  • Sonnet #73~ Natalie was asked by the Royal Shakespeare Company to collaborate with Gavin Bryans for his Nothing Like the Sun project & put a sonnet to music. She chose #73 and said a few words about the Black Death and how many people died…typical Nat. “When yellow leaves, or none, or few do hang.”
  • The Equestrienne ~ A story about a circus by Rachel Field. Natalie created a song out of part of the story involving a white horse. “See the girl in pink on a milk white horse.”
  • Janitor’s Boy ~ A song written by Nathalia Crane when she was 10 years old. Natalie put it to music & sang it in a 1920’s vaudville sort of way, very fun and flirty. “He’ll carry me off I know that he will, for his hair is exceedingly red: and the only thing that occurs to me is to dutifully shivers in bed.”
  • If No One Marries Me by Laurence Alma-Tadema~ “And when I’m getting really old, at twenty-eight or nine I’ll buy a little orphan girl and bring her up as mine.”
  • The Man in the Wilderness from Mother Goose~ a strange little poem about a man in the wilderness and asking about strawberries in the sea…
  • Texas ~ a new song of Natalie’s that seemed a warning about having it all. “I don;t mind if I have to kill a little honey bee.”
  • Life is Sweet ~ I have to admit I cried during this song. I think Natalie avoided singing it one night just because someone requested it. The jury is still out on that one…”It’s high time you make up your own sweet little mind.”
  • Wonder ~ the anthem is still strong. The best part was Natalie’s special guest, “How I confound you and astound you.”
  • Golden Boy ~ and to think we have so many more Golden Boys to talk about since Columbine. “Meteor rise from obscurity and all it took was a killing spree.”
  • Go Down Moses ~ this is probably my favorite song. It’s haunting and hurting as only a song about Katrina moving through New Orleans could be. “But it so hard without you…cold shocked and speechless can anyone reach us?”
  • Giving Up ~ another new Natalie song…
  • The End ~ If anyone remembers Natalie’s 2004 tour they will remember the peace banner Natalie held up during Gulf of Araby. It was back for The End. “When we give up the barrel and the blade…”
  • Tell Yourself ~ Natalie tested us with this one. She said “I wrote this for my 13 year old niece…any guesses?” “You’ll never be like the anorexic beauties in the magazines.”
  • Village Green Preservation Society~ Who would have thought The Kinks would show up in a Natalie show.? Erik & Gabe helped Nat make this hysterical.

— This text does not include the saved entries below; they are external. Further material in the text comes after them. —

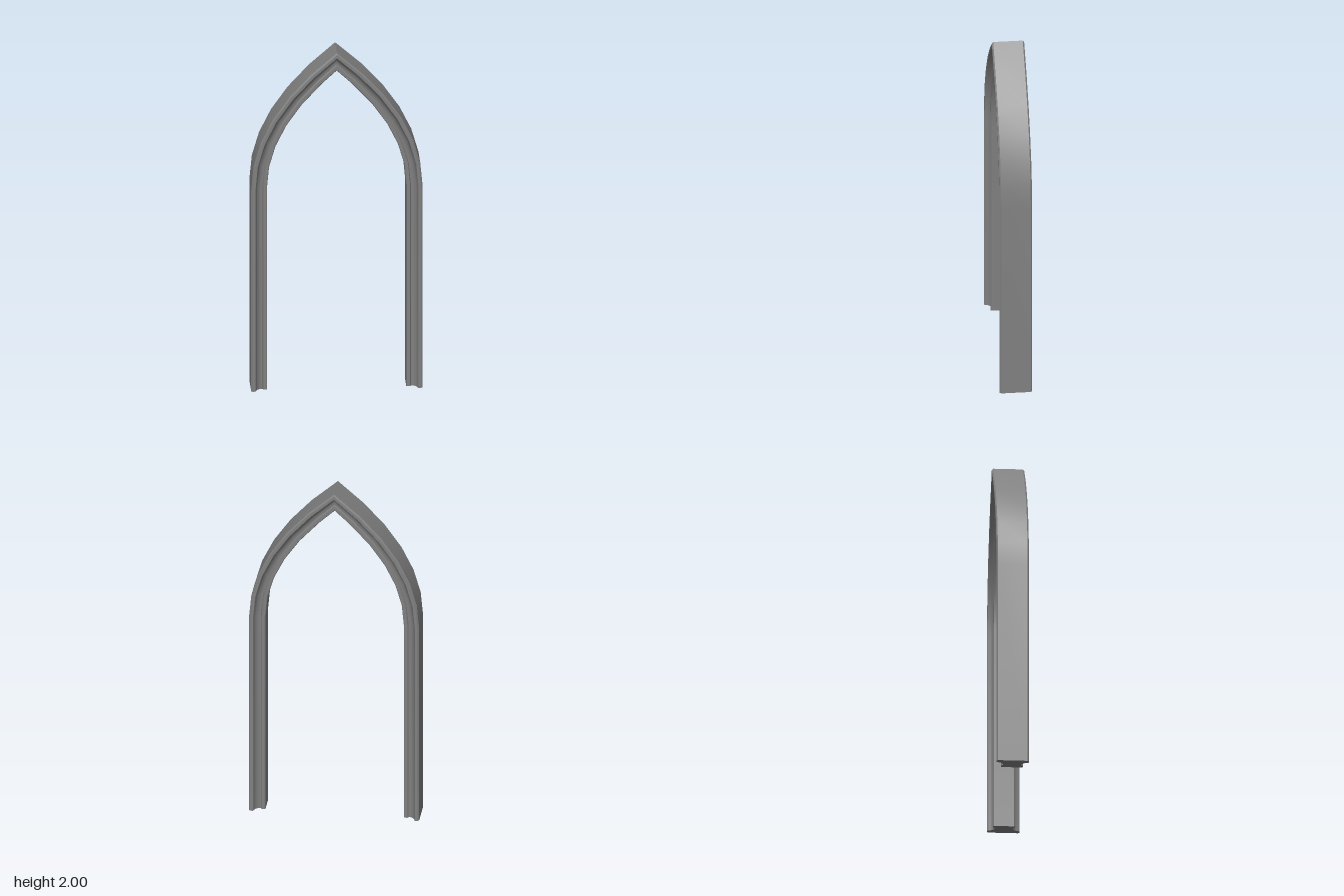
import * as THREE from 'three';
import { toCreasedNormals } from 'three/addons/utils/BufferGeometryUtils.js';

const HALF_WIDTH = 0.475, SPRING = 1.2, TOP = 2, CONTROL = 1.62, STEPS = 6;

// Moulding section, front half: [inset from the outer face, z]
const frontHalf = [
  [0, 0.082], [0.008, 0.09], [0.023, 0.09], [0.026, 0.086], [0.028, 0.075],
  [0.035, 0.062], [0.05, 0.051], [0.063, 0.05], [0.068, 0.06], [0.085, 0.06], [0.089, 0.056],
];
const section = [...frontHalf, ...frontHalf.map(([d, z]) => [d, -z]).reverse()];

// Stations along the outer edge: point and inward offset direction
function makeStations() {
  const curve = new THREE.QuadraticBezierCurve(
    new THREE.Vector2(HALF_WIDTH, SPRING),
    new THREE.Vector2(HALF_WIDTH, CONTROL),
    new THREE.Vector2(0, TOP)
  );
  const right = [{ x: HALF_WIDTH, y: 0, nx: -1, ny: 0 }];
  for (let i = 0; i <= STEPS; i++) {
    const p = curve.getPoint(i / STEPS), t = curve.getTangent(i / STEPS);
    // the point of the arch is mitred on the centre line
    right.push(i < STEPS
      ? { x: p.x, y: p.y, nx: -t.y, ny: t.x }
      : { x: 0, y: TOP, nx: 0, ny: 1 / t.x });
  }
  const left = right.slice(0, -1).reverse().map((s) => ({ x: -s.x, y: s.y, nx: -s.nx, ny: s.ny }));
  return [...right, ...left];
}

// Sweep the section along the stations
function makeArchGeometry() {
  const stations = makeStations(), n = section.length;
  const positions = [], index = [];
  for (const s of stations) {
    for (const [d, z] of section) positions.push(s.x + s.nx * d, s.y + s.ny * d, z);
  }
  for (let i = 0; i < stations.length - 1; i++) {
    for (let j = 0; j < n; j++) {
      const k = (j + 1) % n;
      const a = i * n + j, b = i * n + k, c = a + n, e = b + n;
      index.push(a, e, b, a, c, e);
    }
  }
  const geometry = new THREE.BufferGeometry();
  geometry.setAttribute('position', new THREE.Float32BufferAttribute(positions, 3));
  geometry.setIndex(index);
  return toCreasedNormals(geometry, 0.6);
}

export function createModel() {
  const group = new THREE.Group();
  group.name = 'pointedArch';
  const stone = new THREE.MeshStandardMaterial({ color: 0x808080 });
  stone.name = 'grey stone';

  const arch = new THREE.Mesh(makeArchGeometry(), stone);
  arch.name = 'archMoulding';
  group.add(arch);

  // Flat undersides of the two legs
  for (const side of [1, -1]) {
    const shape = new THREE.Shape(
      section.map(([d, z]) => new THREE.Vector2(side * (HALF_WIDTH - d), z))
    );
    const foot = new THREE.Mesh(new THREE.ShapeGeometry(shape).rotateX(Math.PI / 2), stone);
    foot.name = side > 0 ? 'leftFoot' : 'rightFoot';
    group.add(foot);
  }
  return group;
}
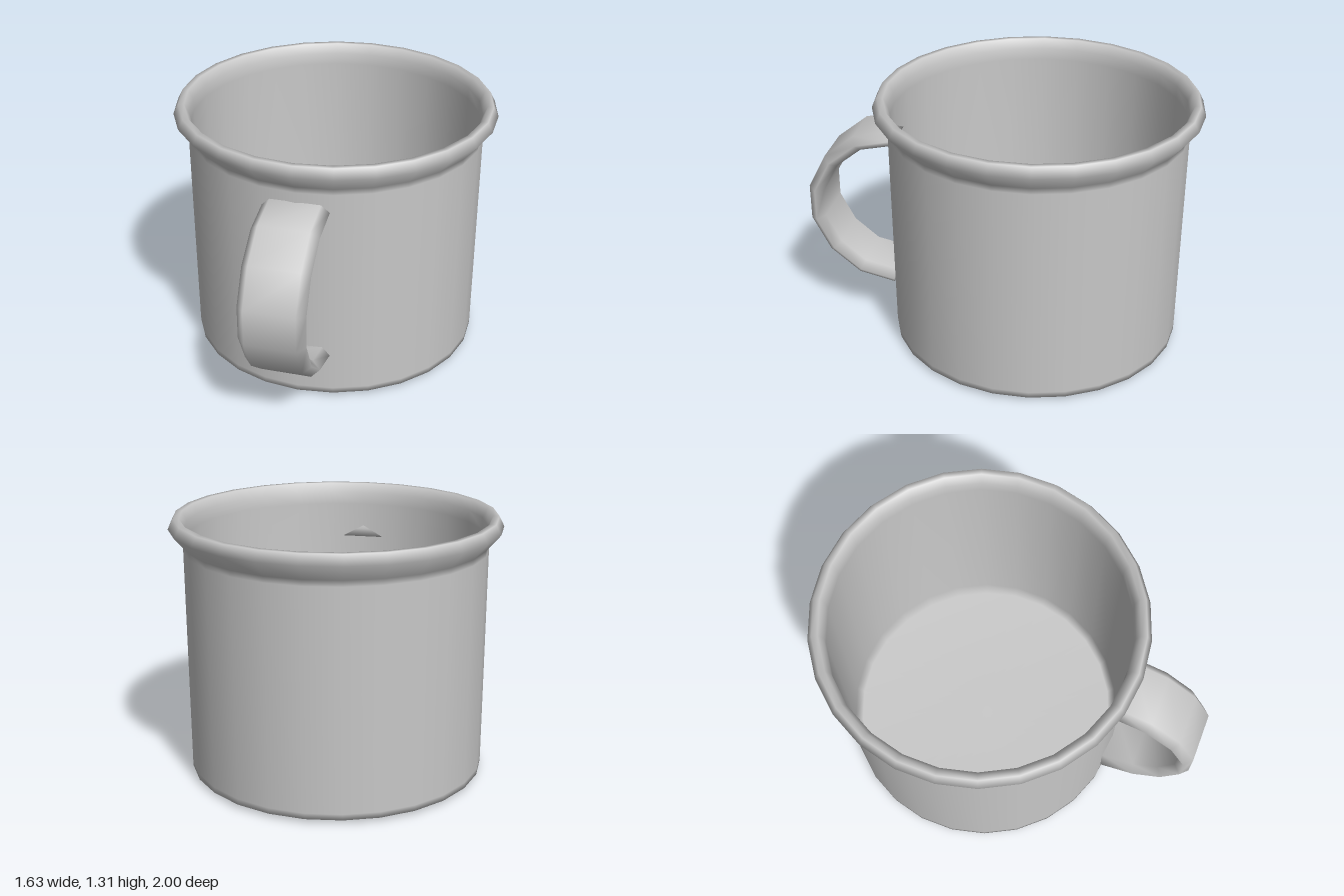
import * as THREE from 'three';

const enamel = new THREE.MeshStandardMaterial({ color: 0xc8c8c8 });
enamel.name = 'grey enamel';

// Sweeps a section (x, offset) along a path of (z, y) points, with end caps
function sweep(path, section) {
  const pos = [], idx = [], n = section.length, last = path.length - 1;
  path.forEach(([z, y], i) => {
    const a = path[Math.max(i - 1, 0)], b = path[Math.min(i + 1, last)];
    const t = new THREE.Vector2(b[0] - a[0], b[1] - a[1]).normalize();
    for (const [x, o] of section) pos.push(x, y + o * t.x, z - o * t.y);
  });
  for (let i = 0; i < last; i++) {
    for (let j = 0; j < n; j++) {
      const a = i * n + j, b = i * n + (j + 1) % n;
      idx.push(a, b, b + n, a, b + n, a + n);
    }
  }
  const e = last * n;
  for (let k = 1; k < n - 1; k++) idx.push(0, k + 1, k, e, e + k, e + k + 1);
  const geo = new THREE.BufferGeometry();
  geo.setAttribute('position', new THREE.Float32BufferAttribute(pos, 3));
  geo.setIndex(idx);
  geo.computeVertexNormals();
  return geo;
}

export function createModel() {
  const group = new THREE.Group();
  group.name = 'mug';

  // Cup: bottom, outer wall, rolled rim, inner wall and floor in one profile
  const profile = [
    [0, 0], [0.67, 0], [0.69, 0], [0.742, 0.02], [0.743, 0.05],
    [0.75, 1.15], [0.75, 1.18], [0.82, 1.26], [0.795, 1.31], [0.765, 1.31],
    [0.742, 1.26], [0.74, 1.2], [0.735, 0.06], [0.7, 0.02], [0, 0.02],
  ].map(([r, y]) => new THREE.Vector2(r, y));
  const cup = new THREE.Mesh(new THREE.LatheGeometry(profile, 26), enamel);
  cup.name = 'cup';
  cup.position.z = -0.18;
  group.add(cup);

  // Handle: wide flat strap with chamfered edges
  const path = [
    [0.555, 1.06], [0.73, 1.02], [0.875, 0.905], [0.96, 0.74],
    [0.96, 0.575], [0.875, 0.41], [0.735, 0.295], [0.555, 0.255],
  ];
  const strap = [
    [0.165, 0], [0.125, 0.04], [-0.125, 0.04],
    [-0.165, 0], [-0.125, -0.04], [0.125, -0.04],
  ];
  const handle = new THREE.Mesh(sweep(path, strap), enamel);
  handle.name = 'handle';
  group.add(handle);

  return group;
}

  • Break Your Heart ~ while I miss the horn section on this song the cello was a good replacement. “See the push and shove for their rewards”
  • From the Time You Say Goodbye~ what a lovely surprise. I never thought I would get to hear this love. “Keep a prayer within your heart that the time will surely fly”
  • Tension ~ although this was just a snippet it was awesome to hear Natalie’s very first song. “A thought mistaken for a memory”
  • Kind & Generous~ The time to give Natalie gifts… “My love and respect for you”
  • Letter ~ I know I have never heard this live before. “but the truth it would reveal knowing you brought me pleasure…”
  • Motherland ~“Where in hell can you go?”

I will never be able to really write about this experience. It was a pleasure. Special thanks to Germany, Scotland and to the great city of New York.